Take action to stop New Fortress Energy from producing emissions for decades to come that will further contribute to our climate crisis, and continue to harm and pollute our communities.
Louisiana is home to beautiful wetlands, wildlife, and one of the most beloved unique cultures in the country. We produce products that are world-renowned, food that is often imitated but not duplicated, and our communities attract millions of visitors each year. It is all only possible because of the people who live here – we must work together to protect this state and its residents from harm from fossil-fueled greed.
If we want to continue our way of life for future generations, it’s time to recognize and fight back against the harm that’s been done to us — join the fight to stop dirty, polluting fossil fuel proposals. Louisiana’s culture does not exist without its people and environment, but we are in a vulnerable position because of all the damage done by the fossil fuel industry.
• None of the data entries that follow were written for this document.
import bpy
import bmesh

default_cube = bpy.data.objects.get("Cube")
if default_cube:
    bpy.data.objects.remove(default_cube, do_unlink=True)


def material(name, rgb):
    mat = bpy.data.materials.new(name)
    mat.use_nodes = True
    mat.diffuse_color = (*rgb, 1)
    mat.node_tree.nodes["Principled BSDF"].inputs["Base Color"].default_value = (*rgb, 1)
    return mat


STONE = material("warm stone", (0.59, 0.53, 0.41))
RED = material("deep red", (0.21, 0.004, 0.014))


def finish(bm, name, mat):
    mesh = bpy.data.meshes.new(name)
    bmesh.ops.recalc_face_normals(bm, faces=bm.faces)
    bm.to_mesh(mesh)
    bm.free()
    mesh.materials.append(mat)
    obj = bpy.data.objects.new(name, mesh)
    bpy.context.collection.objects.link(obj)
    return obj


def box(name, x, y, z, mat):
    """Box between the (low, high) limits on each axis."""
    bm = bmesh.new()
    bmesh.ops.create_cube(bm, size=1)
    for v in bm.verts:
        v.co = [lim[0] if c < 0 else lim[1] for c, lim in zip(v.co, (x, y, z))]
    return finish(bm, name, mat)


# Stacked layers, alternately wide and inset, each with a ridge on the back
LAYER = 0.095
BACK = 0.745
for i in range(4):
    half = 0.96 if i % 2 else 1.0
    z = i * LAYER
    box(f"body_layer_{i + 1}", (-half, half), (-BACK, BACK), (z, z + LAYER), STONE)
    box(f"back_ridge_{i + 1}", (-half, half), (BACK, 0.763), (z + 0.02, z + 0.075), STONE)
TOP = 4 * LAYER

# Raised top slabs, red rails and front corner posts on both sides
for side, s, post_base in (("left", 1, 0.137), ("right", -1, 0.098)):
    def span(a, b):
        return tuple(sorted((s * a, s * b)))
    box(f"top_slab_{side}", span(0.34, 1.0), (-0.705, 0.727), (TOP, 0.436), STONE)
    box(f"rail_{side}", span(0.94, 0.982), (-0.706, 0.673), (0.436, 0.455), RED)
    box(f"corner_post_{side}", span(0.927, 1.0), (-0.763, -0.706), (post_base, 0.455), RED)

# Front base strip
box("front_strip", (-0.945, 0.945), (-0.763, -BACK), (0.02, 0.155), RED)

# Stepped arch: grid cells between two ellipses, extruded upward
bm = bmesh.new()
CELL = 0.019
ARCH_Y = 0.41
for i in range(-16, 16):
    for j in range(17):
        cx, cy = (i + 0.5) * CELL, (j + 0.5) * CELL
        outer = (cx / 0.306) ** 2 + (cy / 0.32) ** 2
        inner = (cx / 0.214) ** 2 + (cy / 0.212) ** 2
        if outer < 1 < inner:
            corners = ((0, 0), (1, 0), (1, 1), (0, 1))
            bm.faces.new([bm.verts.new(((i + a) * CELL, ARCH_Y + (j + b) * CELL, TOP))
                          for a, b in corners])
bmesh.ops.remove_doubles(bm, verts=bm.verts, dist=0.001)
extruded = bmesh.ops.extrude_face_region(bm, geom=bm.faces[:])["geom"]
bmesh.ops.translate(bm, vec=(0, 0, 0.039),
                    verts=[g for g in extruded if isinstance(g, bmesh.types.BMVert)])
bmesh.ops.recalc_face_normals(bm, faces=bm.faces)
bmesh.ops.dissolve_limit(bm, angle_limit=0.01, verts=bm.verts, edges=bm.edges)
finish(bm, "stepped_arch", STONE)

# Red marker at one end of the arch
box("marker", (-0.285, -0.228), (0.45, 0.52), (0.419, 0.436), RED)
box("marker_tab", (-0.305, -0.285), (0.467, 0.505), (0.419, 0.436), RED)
If we care for the land, it will care and provide for us as it has done since it was first settled by Indigenous peoples thousands of years ago.
Thank you for all you do for your community and our environment!
Jessi Parfait is the Louisiana Campaign Representative for Beyond Dirty Fuels